Report how many lines in the records below contain the word "points". Nothing else belongs in the answer.
○ ○ ○ ○
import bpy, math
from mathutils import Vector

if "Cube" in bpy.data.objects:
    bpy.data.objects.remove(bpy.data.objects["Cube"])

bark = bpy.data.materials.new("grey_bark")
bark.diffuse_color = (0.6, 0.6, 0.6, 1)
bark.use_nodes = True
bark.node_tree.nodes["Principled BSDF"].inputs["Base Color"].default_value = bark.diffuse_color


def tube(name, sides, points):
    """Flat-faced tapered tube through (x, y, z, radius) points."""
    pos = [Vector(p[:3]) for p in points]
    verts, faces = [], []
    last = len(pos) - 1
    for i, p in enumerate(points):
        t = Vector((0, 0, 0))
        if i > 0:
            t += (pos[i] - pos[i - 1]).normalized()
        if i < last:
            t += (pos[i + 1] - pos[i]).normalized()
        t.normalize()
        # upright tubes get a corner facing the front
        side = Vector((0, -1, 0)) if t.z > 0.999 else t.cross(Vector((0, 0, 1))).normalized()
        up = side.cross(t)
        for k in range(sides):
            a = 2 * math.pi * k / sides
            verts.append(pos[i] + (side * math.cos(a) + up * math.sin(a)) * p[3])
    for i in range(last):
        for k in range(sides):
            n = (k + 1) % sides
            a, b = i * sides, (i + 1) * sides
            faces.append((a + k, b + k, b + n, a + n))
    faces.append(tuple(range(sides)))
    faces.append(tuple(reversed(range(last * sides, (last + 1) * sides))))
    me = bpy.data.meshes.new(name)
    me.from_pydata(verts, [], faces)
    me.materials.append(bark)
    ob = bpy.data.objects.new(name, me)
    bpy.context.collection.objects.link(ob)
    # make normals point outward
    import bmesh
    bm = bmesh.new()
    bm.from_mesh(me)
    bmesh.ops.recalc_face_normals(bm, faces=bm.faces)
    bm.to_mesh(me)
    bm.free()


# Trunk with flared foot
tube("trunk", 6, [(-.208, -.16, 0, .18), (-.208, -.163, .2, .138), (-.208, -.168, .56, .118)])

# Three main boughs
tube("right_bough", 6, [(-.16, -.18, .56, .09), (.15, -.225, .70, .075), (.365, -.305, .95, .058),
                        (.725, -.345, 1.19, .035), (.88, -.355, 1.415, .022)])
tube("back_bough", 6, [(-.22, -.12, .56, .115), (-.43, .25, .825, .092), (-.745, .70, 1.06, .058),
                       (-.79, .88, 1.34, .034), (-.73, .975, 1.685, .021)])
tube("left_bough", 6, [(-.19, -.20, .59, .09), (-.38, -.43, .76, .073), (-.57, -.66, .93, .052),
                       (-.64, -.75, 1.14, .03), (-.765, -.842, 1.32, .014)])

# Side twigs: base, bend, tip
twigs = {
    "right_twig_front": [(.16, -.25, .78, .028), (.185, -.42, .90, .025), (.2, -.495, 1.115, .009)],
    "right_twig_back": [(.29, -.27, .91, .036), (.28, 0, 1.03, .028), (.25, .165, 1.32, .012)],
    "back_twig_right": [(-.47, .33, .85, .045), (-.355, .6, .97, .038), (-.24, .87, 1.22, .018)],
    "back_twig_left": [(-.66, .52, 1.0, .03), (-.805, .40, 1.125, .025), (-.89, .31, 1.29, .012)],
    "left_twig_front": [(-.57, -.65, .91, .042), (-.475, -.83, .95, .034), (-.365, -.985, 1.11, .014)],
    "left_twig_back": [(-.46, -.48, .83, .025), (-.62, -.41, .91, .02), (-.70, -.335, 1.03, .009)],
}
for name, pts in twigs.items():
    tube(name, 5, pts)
○ ○ ○ ○
◆ Solution to this problem: 4